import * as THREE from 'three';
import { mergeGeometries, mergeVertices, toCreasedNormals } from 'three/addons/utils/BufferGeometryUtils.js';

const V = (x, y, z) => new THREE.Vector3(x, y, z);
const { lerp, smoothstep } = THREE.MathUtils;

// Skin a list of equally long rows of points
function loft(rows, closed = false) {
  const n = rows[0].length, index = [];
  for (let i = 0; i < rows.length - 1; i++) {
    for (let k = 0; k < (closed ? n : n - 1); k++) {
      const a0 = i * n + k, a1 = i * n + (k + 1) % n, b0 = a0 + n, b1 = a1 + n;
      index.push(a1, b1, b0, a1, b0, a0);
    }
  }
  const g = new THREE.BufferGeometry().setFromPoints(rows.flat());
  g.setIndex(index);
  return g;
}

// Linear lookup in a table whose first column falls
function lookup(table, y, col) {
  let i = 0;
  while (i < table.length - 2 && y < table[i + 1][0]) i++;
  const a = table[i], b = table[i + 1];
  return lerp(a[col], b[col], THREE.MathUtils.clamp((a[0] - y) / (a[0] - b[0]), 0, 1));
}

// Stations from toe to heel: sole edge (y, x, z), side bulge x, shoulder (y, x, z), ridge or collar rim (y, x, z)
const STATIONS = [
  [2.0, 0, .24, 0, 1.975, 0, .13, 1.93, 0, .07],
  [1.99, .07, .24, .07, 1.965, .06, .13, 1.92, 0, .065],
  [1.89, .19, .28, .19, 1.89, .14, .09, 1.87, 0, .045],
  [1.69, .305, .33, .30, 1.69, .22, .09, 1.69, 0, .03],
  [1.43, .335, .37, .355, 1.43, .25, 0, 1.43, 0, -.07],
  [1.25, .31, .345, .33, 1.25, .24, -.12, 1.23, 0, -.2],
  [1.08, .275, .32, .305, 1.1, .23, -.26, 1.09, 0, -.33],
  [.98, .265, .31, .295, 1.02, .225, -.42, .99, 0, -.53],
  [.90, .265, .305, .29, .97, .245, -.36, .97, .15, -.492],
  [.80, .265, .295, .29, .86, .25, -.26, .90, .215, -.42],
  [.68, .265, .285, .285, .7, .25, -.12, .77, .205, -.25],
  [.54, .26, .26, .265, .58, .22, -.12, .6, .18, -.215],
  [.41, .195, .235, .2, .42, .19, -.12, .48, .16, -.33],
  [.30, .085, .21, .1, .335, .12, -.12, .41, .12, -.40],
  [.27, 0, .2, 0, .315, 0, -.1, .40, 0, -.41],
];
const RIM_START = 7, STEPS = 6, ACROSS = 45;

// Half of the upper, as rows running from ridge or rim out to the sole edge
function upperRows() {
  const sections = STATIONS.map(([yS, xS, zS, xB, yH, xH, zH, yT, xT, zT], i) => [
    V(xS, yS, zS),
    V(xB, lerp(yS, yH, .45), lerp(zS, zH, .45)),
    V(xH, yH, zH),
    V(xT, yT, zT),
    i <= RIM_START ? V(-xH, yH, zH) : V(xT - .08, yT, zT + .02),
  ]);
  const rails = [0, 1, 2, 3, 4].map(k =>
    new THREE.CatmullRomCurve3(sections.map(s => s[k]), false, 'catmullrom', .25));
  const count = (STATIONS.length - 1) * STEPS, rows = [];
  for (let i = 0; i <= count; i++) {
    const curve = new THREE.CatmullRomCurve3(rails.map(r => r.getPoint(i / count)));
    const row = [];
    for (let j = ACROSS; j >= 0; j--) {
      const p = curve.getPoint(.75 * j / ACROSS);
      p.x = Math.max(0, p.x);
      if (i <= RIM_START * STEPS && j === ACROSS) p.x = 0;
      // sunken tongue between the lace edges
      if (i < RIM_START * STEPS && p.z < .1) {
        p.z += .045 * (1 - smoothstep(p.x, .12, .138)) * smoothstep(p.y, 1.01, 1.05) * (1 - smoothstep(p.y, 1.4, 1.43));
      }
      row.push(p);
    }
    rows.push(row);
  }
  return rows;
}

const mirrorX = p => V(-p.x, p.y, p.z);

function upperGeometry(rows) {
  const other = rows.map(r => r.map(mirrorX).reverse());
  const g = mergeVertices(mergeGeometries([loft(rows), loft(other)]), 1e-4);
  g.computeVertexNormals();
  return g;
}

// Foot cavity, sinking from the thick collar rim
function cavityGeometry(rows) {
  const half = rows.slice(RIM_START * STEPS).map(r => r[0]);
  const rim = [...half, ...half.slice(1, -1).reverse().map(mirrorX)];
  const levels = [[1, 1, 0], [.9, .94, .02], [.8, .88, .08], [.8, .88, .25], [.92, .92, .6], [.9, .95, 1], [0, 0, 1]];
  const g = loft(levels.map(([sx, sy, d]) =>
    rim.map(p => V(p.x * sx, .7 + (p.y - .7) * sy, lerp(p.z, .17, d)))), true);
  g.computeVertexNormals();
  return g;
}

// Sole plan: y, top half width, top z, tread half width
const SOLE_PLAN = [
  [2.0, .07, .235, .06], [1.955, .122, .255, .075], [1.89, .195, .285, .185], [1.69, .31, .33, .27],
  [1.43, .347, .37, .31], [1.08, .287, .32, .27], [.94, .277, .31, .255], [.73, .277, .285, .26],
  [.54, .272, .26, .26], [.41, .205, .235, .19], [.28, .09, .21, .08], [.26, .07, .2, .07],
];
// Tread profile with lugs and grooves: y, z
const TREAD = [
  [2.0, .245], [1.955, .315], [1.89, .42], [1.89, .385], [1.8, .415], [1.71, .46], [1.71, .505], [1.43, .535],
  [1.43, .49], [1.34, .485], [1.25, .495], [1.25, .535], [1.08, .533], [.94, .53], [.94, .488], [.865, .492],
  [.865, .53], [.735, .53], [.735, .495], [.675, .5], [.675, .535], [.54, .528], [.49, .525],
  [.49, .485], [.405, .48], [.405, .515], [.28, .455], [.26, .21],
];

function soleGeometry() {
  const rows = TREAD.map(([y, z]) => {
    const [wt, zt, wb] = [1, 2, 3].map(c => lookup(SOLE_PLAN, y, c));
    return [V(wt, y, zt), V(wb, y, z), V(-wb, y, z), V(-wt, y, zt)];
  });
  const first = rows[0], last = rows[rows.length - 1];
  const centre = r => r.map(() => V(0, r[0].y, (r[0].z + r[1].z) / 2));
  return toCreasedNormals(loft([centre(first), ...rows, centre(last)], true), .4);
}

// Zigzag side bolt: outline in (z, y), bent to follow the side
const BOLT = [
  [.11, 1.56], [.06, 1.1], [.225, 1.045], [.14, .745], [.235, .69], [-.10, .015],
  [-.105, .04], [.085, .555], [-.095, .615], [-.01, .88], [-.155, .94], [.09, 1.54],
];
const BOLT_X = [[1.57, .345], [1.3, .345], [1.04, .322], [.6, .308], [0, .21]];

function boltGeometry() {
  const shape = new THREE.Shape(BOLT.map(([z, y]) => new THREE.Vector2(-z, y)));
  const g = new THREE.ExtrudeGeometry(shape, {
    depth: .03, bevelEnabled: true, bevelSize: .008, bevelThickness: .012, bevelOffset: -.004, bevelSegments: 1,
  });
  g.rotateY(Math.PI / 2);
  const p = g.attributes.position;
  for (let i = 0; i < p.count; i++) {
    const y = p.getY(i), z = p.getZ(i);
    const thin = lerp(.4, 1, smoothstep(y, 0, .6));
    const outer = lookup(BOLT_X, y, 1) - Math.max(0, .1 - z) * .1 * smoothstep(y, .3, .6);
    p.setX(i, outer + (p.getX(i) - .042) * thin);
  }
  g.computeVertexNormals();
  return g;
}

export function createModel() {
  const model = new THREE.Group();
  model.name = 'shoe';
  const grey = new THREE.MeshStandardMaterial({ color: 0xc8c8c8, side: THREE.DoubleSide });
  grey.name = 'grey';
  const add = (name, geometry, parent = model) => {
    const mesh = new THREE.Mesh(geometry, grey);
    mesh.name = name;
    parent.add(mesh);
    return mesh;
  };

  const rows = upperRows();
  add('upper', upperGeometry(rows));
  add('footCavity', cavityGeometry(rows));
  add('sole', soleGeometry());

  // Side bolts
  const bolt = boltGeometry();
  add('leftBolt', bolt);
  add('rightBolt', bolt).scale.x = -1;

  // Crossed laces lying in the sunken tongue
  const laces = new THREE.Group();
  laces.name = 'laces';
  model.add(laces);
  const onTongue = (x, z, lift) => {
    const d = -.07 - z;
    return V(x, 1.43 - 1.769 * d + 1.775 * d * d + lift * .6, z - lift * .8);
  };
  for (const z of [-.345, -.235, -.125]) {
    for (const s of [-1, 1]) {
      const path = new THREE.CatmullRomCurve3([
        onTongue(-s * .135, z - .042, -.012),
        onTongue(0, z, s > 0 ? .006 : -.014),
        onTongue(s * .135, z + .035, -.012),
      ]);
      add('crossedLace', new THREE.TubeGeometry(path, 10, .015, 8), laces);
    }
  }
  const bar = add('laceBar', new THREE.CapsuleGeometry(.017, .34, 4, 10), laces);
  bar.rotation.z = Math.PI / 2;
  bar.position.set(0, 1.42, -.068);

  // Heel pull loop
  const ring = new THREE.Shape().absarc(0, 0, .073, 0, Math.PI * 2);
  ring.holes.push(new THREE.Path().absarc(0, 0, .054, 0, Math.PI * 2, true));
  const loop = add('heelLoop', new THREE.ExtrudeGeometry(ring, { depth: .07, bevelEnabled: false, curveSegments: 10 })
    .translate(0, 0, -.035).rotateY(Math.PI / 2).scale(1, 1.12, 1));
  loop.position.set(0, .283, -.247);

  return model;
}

§

Your task is to restate, word for word, the lines from the beginning of the records to the line with "for (let i = 0; i < rows.length", inclusive.

**Output of the task:**
import * as THREE from 'three';
import { mergeGeometries, mergeVertices, toCreasedNormals } from 'three/addons/utils/BufferGeometryUtils.js';

const V = (x, y, z) => new THREE.Vector3(x, y, z);
const { lerp, smoothstep } = THREE.MathUtils;

// Skin a list of equally long rows of points
function loft(rows, closed = false) {
  const n = rows[0].length, index = [];
  for (let i = 0; i < rows.length - 1; i++) {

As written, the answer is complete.